Mitchell, who got back on his beloved scooter just three days ago, has come on leaps and bounds.

“It is his attitude, determination and bravery that has got him through,” said Leasa, 36, who lives with Mitchell and her two other sons Louis, 19, and Brandon, 13, on the Manor.

“Everyone who saw him in those early days when he was in a coma has been absolutely amazed at his progress.”

Mitchell was playing with water bombs with his pals on a sunny day last June when he was knocked over on the corner of Fretson Road and Harborough Avenue, next to a popular park.

He was rushed to Sheffield Children’s Hospital, where surgeons immediately removed part of his skull to remove pressure on his brain.

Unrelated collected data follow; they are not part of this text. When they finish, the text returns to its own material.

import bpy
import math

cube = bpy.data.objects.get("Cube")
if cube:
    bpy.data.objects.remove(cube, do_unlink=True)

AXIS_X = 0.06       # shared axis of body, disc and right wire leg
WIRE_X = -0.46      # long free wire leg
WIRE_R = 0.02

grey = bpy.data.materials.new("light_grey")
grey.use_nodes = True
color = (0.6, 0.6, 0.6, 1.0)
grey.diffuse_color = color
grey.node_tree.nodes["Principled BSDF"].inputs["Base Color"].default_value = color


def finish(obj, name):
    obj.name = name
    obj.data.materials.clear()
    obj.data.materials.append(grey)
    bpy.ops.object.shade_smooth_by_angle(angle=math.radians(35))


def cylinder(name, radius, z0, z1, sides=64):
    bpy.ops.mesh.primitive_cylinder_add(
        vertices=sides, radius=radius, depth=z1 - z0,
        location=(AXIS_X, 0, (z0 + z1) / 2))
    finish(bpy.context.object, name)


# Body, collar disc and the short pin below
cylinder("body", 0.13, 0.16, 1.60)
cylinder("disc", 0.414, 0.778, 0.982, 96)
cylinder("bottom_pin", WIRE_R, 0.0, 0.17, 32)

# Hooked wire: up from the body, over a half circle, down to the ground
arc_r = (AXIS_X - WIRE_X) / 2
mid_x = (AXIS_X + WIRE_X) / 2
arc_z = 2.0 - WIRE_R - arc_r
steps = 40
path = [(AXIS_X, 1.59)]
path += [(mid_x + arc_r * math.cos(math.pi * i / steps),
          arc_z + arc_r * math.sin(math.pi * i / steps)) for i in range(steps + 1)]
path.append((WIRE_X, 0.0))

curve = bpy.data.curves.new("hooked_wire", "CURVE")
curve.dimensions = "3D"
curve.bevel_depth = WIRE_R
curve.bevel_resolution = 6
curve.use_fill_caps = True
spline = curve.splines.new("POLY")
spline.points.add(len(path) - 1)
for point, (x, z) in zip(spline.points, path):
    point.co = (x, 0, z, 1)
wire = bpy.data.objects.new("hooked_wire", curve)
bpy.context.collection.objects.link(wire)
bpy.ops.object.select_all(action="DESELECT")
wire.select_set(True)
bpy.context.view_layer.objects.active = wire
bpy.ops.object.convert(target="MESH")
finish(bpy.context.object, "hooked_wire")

“They nearly lost him in the ambulance,” said Leasa, who has had to give up her job as a nursery housekeeper to look after her son.

“The paramedic came and saw Mitchell a few weeks later and said she couldn’t believe he was still alive.

“The surgeons put him in a coma and operated on his brain. They said he might never walk or communicate again.

“But he’s proved them wrong.”

Mitchell has had to learn to talk, eat and walk again, and still has a long way to go until he is fully recovered.

He still has trouble with his speech and for the past few weeks has been hit by epileptic fits brought on by his head injury.

But the little lad is back at Woodthorpe Primary two days a week and is making progress with the help of a home tutor.

“He has had to start all over again with his schoolwork, back at reception level,” said Leasa.

“But he is doing really well and everyone has been brilliant with him.”